Return each entry below exactly. Skip the images.
Segment Start: Records supplied
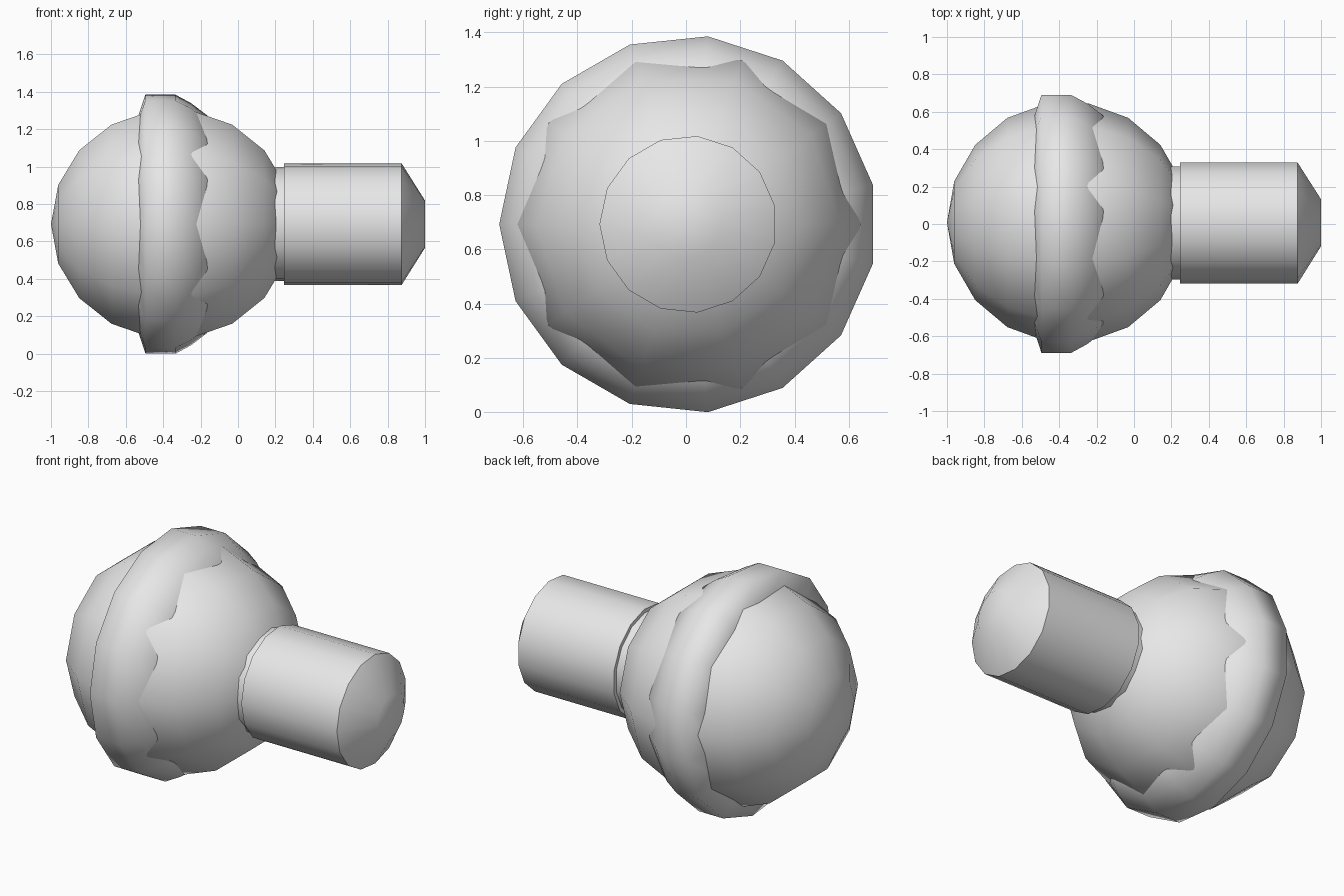
import bpy, bmesh
from math import pi, cos, sin, radians

old = bpy.data.objects.get("Cube")
if old:
    bpy.data.objects.remove(old, do_unlink=True)

grey = bpy.data.materials.new("light_grey")
grey.use_nodes = True
COLOUR = (0.8, 0.8, 0.8, 1)
grey.diffuse_color = COLOUR
grey.node_tree.nodes["Principled BSDF"].inputs["Base Color"].default_value = COLOUR

CENTRE_Y, CENTRE_Z = 0.008, 0.6925


def lathe(name, profile, sides, sharp_angle):
    """Turn (x, radius) points about the x axis; zero radius makes a pole."""
    bm = bmesh.new()
    rings = []
    for x, r in profile:
        count = sides if r > 0 else 1
        turns = [pi + 2 * pi * i / sides for i in range(count)]
        rings.append([bm.verts.new((x, CENTRE_Y + r * cos(a), CENTRE_Z + r * sin(a)))
                      for a in turns])
    for a, b in zip(rings, rings[1:]):
        for i in range(sides):
            j = (i + 1) % sides
            corners = [a[i % len(a)], a[j % len(a)], b[j % len(b)], b[i % len(b)]]
            bm.faces.new(list(dict.fromkeys(corners)))
    for ring in (rings[0], rings[-1]):
        if len(ring) > 1:
            bm.faces.new(ring)
    bmesh.ops.recalc_face_normals(bm, faces=bm.faces)
    mesh = bpy.data.meshes.new(name)
    bm.to_mesh(mesh)
    bm.free()
    mesh.materials.append(grey)
    obj = bpy.data.objects.new(name, mesh)
    bpy.context.collection.objects.link(obj)
    bpy.ops.object.select_all(action="DESELECT")
    obj.select_set(True)
    bpy.context.view_layer.objects.active = obj
    bpy.ops.object.shade_smooth_by_angle(angle=radians(sharp_angle))
    return obj


# Round head, low-poly ball with its poles on the x axis
RINGS, RADIUS = 9, 0.646
ball = [(-0.354 - RADIUS * cos(pi * k / RINGS),
         RADIUS * sin(pi * k / RINGS) if 0 < k < RINGS else 0)
        for k in range(RINGS + 1)]
lathe("ball", ball, 10, 60)

# Raised band around the ball
lathe("band", [(-0.55, 0.53), (-0.495, 0.6965), (-0.335, 0.6965),
               (-0.25, 0.65), (-0.165, 0.585), (-0.14, 0.5)], 15, 80)

# Narrow neck between ball and stem
lathe("neck", [(0.1, 0.305), (0.26, 0.305)], 15, 50)

# Thick stem with a tapered end
lathe("stem", [(0.245, 0.327), (0.875, 0.327), (1.0, 0.127)], 15, 50)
Segment End: Records supplied
:: Solved exercise ::
import bpy, bmesh
from math import pi, cos, sin, radians

old = bpy.data.objects.get("Cube")
if old:
    bpy.data.objects.remove(old, do_unlink=True)

grey = bpy.data.materials.new("light_grey")
grey.use_nodes = True
COLOUR = (0.8, 0.8, 0.8, 1)
grey.diffuse_color = COLOUR
grey.node_tree.nodes["Principled BSDF"].inputs["Base Color"].default_value = COLOUR

CENTRE_Y, CENTRE_Z = 0.008, 0.6925


def lathe(name, profile, sides, sharp_angle):
    """Turn (x, radius) points about the x axis; zero radius makes a pole."""
    bm = bmesh.new()
    rings = []
    for x, r in profile:
        count = sides if r > 0 else 1
        turns = [pi + 2 * pi * i / sides for i in range(count)]
        rings.append([bm.verts.new((x, CENTRE_Y + r * cos(a), CENTRE_Z + r * sin(a)))
                      for a in turns])
    for a, b in zip(rings, rings[1:]):
        for i in range(sides):
            j = (i + 1) % sides
            corners = [a[i % len(a)], a[j % len(a)], b[j % len(b)], b[i % len(b)]]
            bm.faces.new(list(dict.fromkeys(corners)))
    for ring in (rings[0], rings[-1]):
        if len(ring) > 1:
            bm.faces.new(ring)
    bmesh.ops.recalc_face_normals(bm, faces=bm.faces)
    mesh = bpy.data.meshes.new(name)
    bm.to_mesh(mesh)
    bm.free()
    mesh.materials.append(grey)
    obj = bpy.data.objects.new(name, mesh)
    bpy.context.collection.objects.link(obj)
    bpy.ops.object.select_all(action="DESELECT")
    obj.select_set(True)
    bpy.context.view_layer.objects.active = obj
    bpy.ops.object.shade_smooth_by_angle(angle=radians(sharp_angle))
    return obj


# Round head, low-poly ball with its poles on the x axis
RINGS, RADIUS = 9, 0.646
ball = [(-0.354 - RADIUS * cos(pi * k / RINGS),
         RADIUS * sin(pi * k / RINGS) if 0 < k < RINGS else 0)
        for k in range(RINGS + 1)]
lathe("ball", ball, 10, 60)

# Raised band around the ball
lathe("band", [(-0.55, 0.53), (-0.495, 0.6965), (-0.335, 0.6965),
               (-0.25, 0.65), (-0.165, 0.585), (-0.14, 0.5)], 15, 80)

# Narrow neck between ball and stem
lathe("neck", [(0.1, 0.305), (0.26, 0.305)], 15, 50)

# Thick stem with a tapered end
lathe("stem", [(0.245, 0.327), (0.875, 0.327), (1.0, 0.127)], 15, 50)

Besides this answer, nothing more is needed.